Today I’d like to introduce you to another of our stand partners. As many of you will have seen from my previous posts, Microsoft is a founding member of BIAN (Banking Industry Architecture Network) — a not-for-profit organization focused on collaborating to improve banking system integration. To provide some more insight to latest BIAN developments, to what that means for the industry, and BIAN’s Sibos presence, I thought I’d invite Hans Tesselaar, Executive Director to share some thoughts.
Hans, thank you for taking some time to discuss BIAN and the role of standards in the banking and payments industry.
Colin, it’s my pleasure.
In case some readers haven’t come across BIAN first hand, how would you describe the BIAN value proposition for banks and technology vendors?
As we all know, times they have been changing. In our industry we need to look closely at our IT spending. In the old days that was not an issue, today it is. We all want to get the most value for each dollar or euro spent. As of today we see a lot of spending at integrating off the shelf products into our existing IT landscape. If we want to reduce these costs the industry should be provided with an open reference model that includes generic service definitions. If both the banks and the vendors comply with that standard, a huge financial and technical issue will be solved. BIAN wants to achieve that.
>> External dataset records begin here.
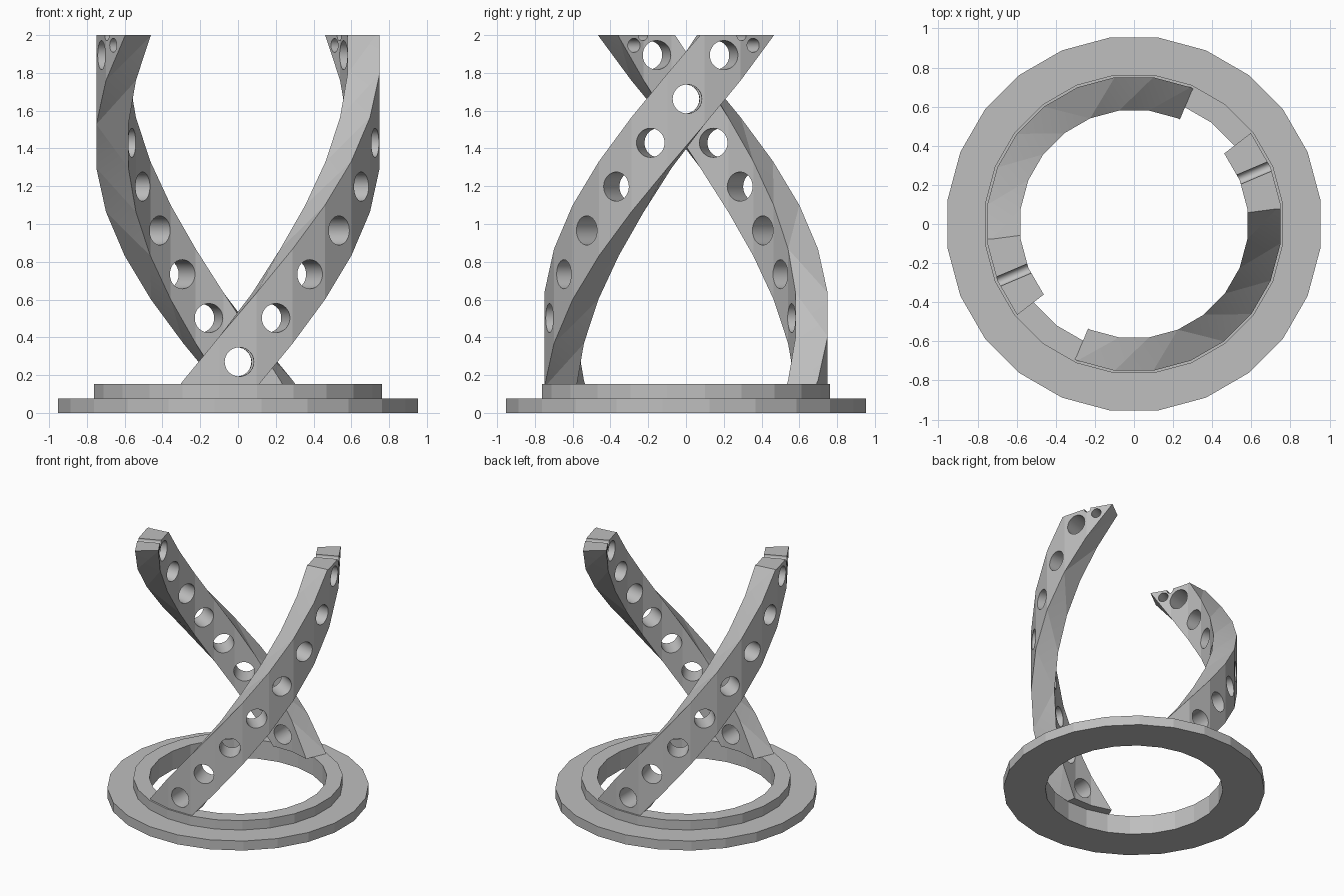
import bpy
import bmesh
from math import radians, cos, sin, pi
from mathutils import Vector, Matrix

if "Cube" in bpy.data.objects:
    bpy.data.objects.remove(bpy.data.objects["Cube"])

grey = bpy.data.materials.new("plain_grey")
grey.use_nodes = True
COLOUR = (0.52, 0.52, 0.52, 1)
grey.diffuse_color = COLOUR
grey.node_tree.nodes["Principled BSDF"].inputs["Base Color"].default_value = COLOUR

STEP = radians(15)            # facet angle shared by rings and bands
RISE = 0.232                  # band climb per facet
FLAT = cos(STEP / 2)          # facet distance to corner radius
BASE_TOP, TOP = 0.153, 2.0


def make_object(name, bm):
    bmesh.ops.recalc_face_normals(bm, faces=bm.faces)
    mesh = bpy.data.meshes.new(name)
    bm.to_mesh(mesh)
    bm.free()
    mesh.materials.append(grey)
    obj = bpy.data.objects.new(name, mesh)
    bpy.context.collection.objects.link(obj)
    return obj


def polar(r, a, z):
    return Vector((r * cos(a), r * sin(a), z))


def sweep(bm, sections, closed):
    """Skin a row of four-cornered sections."""
    rows = [[bm.verts.new(p) for p in s] for s in sections]
    pairs = list(zip(rows, rows[1:]))
    if closed:
        pairs.append((rows[-1], rows[0]))
    else:
        bm.faces.new(rows[0])
        bm.faces.new(rows[-1])
    for a, b in pairs:
        for i in range(4):
            j = (i + 1) % 4
            bm.faces.new((a[i], a[j], b[j], b[i]))


def ring(name, inner, outer, low, high):
    bm = bmesh.new()
    corners = ((inner, low), (outer, low), (outer, high), (inner, high))
    sweep(bm, [[polar(r / FLAT, (k + 0.5) * STEP, z) for r, z in corners]
               for k in range(24)], True)
    return make_object(name, bm)


def helix_z(turn):
    return 0.27 + turn * RISE


# stepped base
ring("base_flange", 0.647, 0.953, 0, 0.077)
ring("base_collar", 0.647, 0.763, 0.077, BASE_TOP)

# spiral band, trimmed level at both ends
bm = bmesh.new()
sections = []
for k in range(-3, 11):
    turn = k + 0.5
    a, z = turn * STEP - pi / 2, helix_z(turn)
    sections.append([polar(r / FLAT, a, z + h) for r, h in
                     ((0.58, -0.25), (0.75, -0.25), (0.75, 0.25), (0.58, 0.25))])
sweep(bm, sections, False)
bmesh.ops.triangulate(bm, faces=bm.faces)
for z, way in ((BASE_TOP, -1), (TOP, 1)):
    cut = bmesh.ops.bisect_plane(bm, geom=bm.verts[:] + bm.edges[:] + bm.faces[:],
                                 plane_co=(0, 0, z), plane_no=(0, 0, way),
                                 clear_outer=True)
    rim = [e for e in cut["geom_cut"] if isinstance(e, bmesh.types.BMEdge)]
    bmesh.ops.holes_fill(bm, edges=rim)
band = make_object("spiral_band_left", bm)

# radial drills: lightening holes, top notch and pin hole
drills = [(k * STEP + radians(0.5), helix_z(k), 0.077) for k in range(8)]
drills += [(radians(113), 1.997, 0.026), (radians(118.3), 1.946, 0.037)]
bm = bmesh.new()
for t, z, r in drills:
    a = t - pi / 2
    place = (Matrix.Translation(polar(0.67, a, z)) @ Matrix.Rotation(a, 4, 'Z')
             @ Matrix.Rotation(pi / 2, 4, 'Y'))
    bmesh.ops.create_cone(bm, cap_ends=True, segments=40, radius1=r, radius2=r,
                          depth=0.5, matrix=place)
cutter = make_object("hole_cutter", bm)
cutter.hide_render = True

mod = band.modifiers.new("holes", 'BOOLEAN')
mod.operation = 'DIFFERENCE'
mod.solver = 'EXACT'
mod.object = cutter
bpy.ops.object.select_all(action='DESELECT')
band.select_set(True)
bpy.context.view_layer.objects.active = band
bpy.ops.object.modifier_apply(modifier="holes")
bpy.data.objects.remove(cutter)
bpy.ops.object.shade_smooth_by_angle(angle=radians(11))

# opposite band, half a turn round
twin = band.copy()
twin.name = "spiral_band_right"
twin.rotation_euler.z = pi
bpy.context.collection.objects.link(twin)
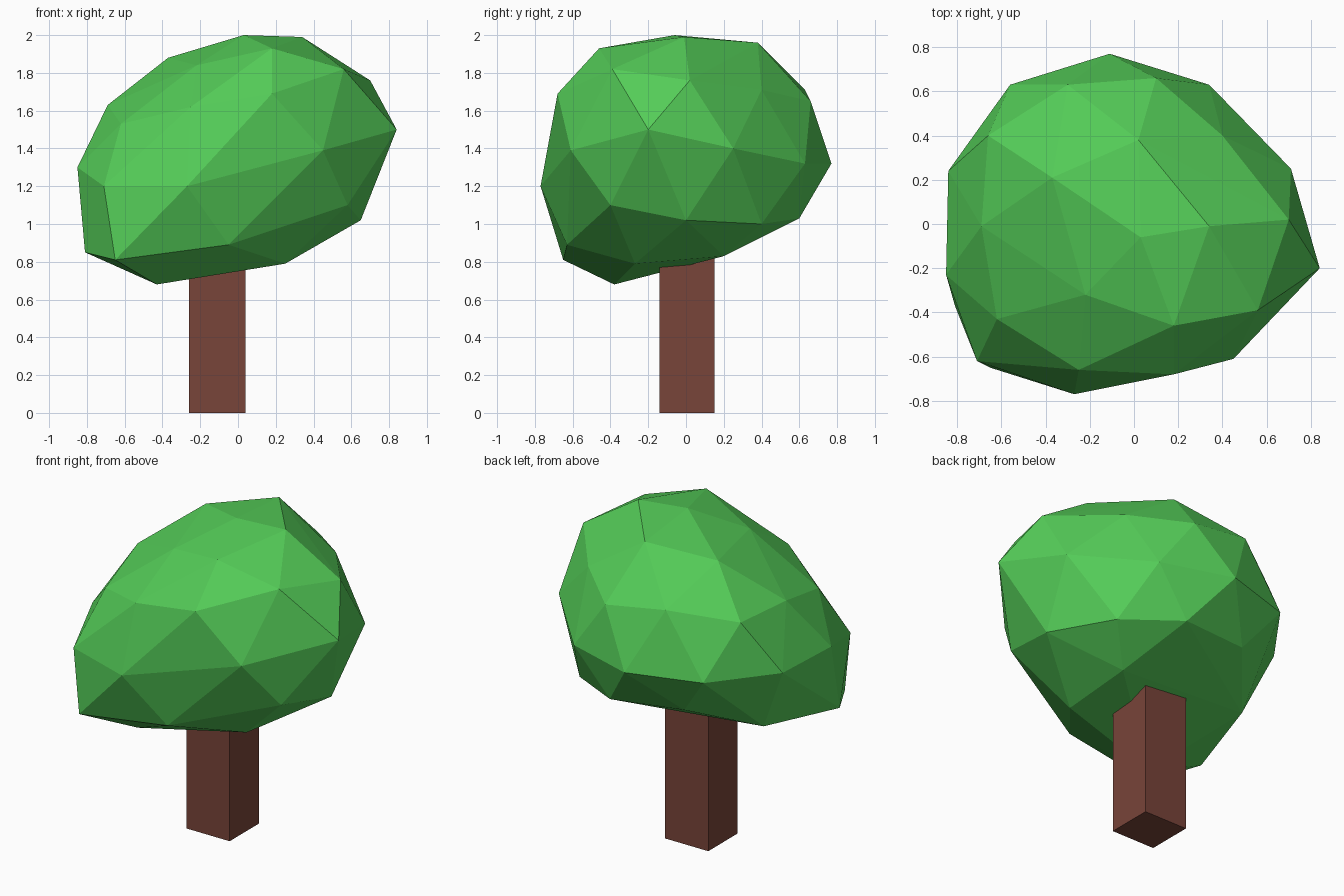
import bpy
import bmesh
from mathutils import Vector

# Remove the default cube only
default_cube = bpy.data.objects.get("Cube")
if default_cube:
    bpy.data.objects.remove(default_cube, do_unlink=True)


def make_material(name, colour):
    material = bpy.data.materials.new(name)
    material.use_nodes = True
    rgba = (*colour, 1)
    material.diffuse_color = rgba
    shader = material.node_tree.nodes["Principled BSDF"]
    shader.inputs["Base Color"].default_value = rgba
    shader.inputs["Roughness"].default_value = 0.9
    return material


def add_object(name, mesh_builder, material):
    """Turn a finished bmesh into a flat-shaded, single-colour object."""
    bmesh.ops.recalc_face_normals(mesh_builder, faces=mesh_builder.faces[:])
    mesh = bpy.data.meshes.new(name)
    mesh_builder.to_mesh(mesh)
    mesh_builder.free()
    mesh.materials.append(material)
    part = bpy.data.objects.new(name, mesh)
    bpy.context.scene.collection.objects.link(part)
    return part


def build_block(name, low, high, material):
    """Axis-aligned block between two opposite corners."""
    low, high = Vector(low), Vector(high)
    builder = bmesh.new()
    bmesh.ops.create_cube(builder, size=1)
    bmesh.ops.scale(builder, vec=high - low, verts=builder.verts)
    bmesh.ops.translate(builder, vec=(low + high) / 2, verts=builder.verts)
    return add_object(name, builder, material)


def build_faceted_hull(name, tiers, material):
    """Irregular faceted lump stretched over stacked rings of corners."""
    builder = bmesh.new()
    for tier in tiers:
        for corner in tier:
            builder.verts.new(corner)
    result = bmesh.ops.convex_hull(builder, input=builder.verts[:])
    inner = set(result["geom_interior"]) | set(result["geom_unused"])
    loose = [item for item in inner if isinstance(item, bmesh.types.BMVert)]
    bmesh.ops.delete(builder, geom=loose, context="VERTS")
    return add_object(name, builder, material)


leaf_green = make_material("leaf green", (0.09, 0.61, 0.098))
bark_brown = make_material("bark brown", (0.188, 0.058, 0.041))

# Square trunk, running up into the leaves
build_block("trunk", (-.26, -.14, 0), (.04, .15, 1), bark_brown)

# Lopsided crown: corner rings from the tilted top down to the underside
cap = [(.03, -.06, 2), (.34, -.01, 1.99), (.02, .38, 1.96),
       (-.37, .21, 1.88), (-.22, -.32, 1.84), (.18, -.46, 1.93)]
shoulder = [(.7, .02, 1.76), (.4, .4, 1.71), (.1, .66, 1.65),
            (-.3, .63, 1.71), (-.66, .4, 1.64), (-.69, -.01, 1.63),
            (-.62, -.43, 1.53), (-.25, -.66, 1.62), (.18, -.68, 1.69),
            (.56, -.39, 1.82)]
belly = [(.84, -.2, 1.5), (.71, .25, 1.4), (.34, .63, 1.32),
         (-.11, .77, 1.32), (-.56, .63, 1.32), (-.84, .24, 1.31),
         (-.85, -.23, 1.3), (-.71, -.62, 1.2), (-.27, -.77, 1.2),
         (.45, -.61, 1.39)]
skirt = [(.65, 0, 1.02), (.46, .4, 1), (.11, .6, 1.03),
         (-.36, .53, 1.06), (-.66, .17, .9), (-.81, -.37, .85),
         (-.65, -.65, .81), (-.05, -.63, .89), (.58, -.4, 1.1)]
underside = [(.25, .2, .83), (.25, -.27, .79), (-.43, -.38, .68)]
build_faceted_hull("crown", [cap, shoulder, belly, skirt, underside], leaf_green)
SWIFT Sibos is an event almost synonymous with standards. How do BIAN standards relate to the work being done at SWIFT for payment standards?
As you mentioned in your introduction Microsoft is a founding member of BIAN and so is SWIFT. When SWIFT joined they donated the ISO20022 meta-model and the underlying tooling to our association. As you all know ISO 20022 is focusing on B2B. We extended that meta-model to the A2A space, so the BIAN Meta-model is fully aligned with ISO200022 on which the payment standard is based.
There are many other organizations that have put forth standards in banking. I see you write and talk about ‘Real Standards’ — what do you mean by that?
The success of a standard determined by a combination of factors. Progress and adoption are the most dominant ones. You need to publish at short and regular intervals improvements and enhancements of the standard so the industry knows that the organization is still active and vibrant. Standards that are not applied, does not serve a purpose, is standards for the sake of standards. So usage of the standards by the industry, as is done with the BIAN Standard, makes it a real standard.
Other than visiting the Microsoft stand (D108), how can people who may not be at Sibos also contact you to find out more about BIAN and the benefits of membership?
I would like to encourage everybody to visit www.bian.org and take a look at the available material. All the published material can be downloaded for free! Since our release last February our deliverables are available for non-members in HTML and for our members in UML. This allows interested parties to browse all material, drill down and so on. At our home page one can also find our members testimonials and webinars.
Can people make an appointment to meet you at Sibos?
Of course, everybody who would like to meet me our any of the BIAN representatives at SIBOS just drop me an email at firstname.lastname@example.org and I’ll set up such a meeting at our stand D108 or any other place that you will prefer.
Hans, many thanks for your time today, and I look forward to seeing you in Dubai!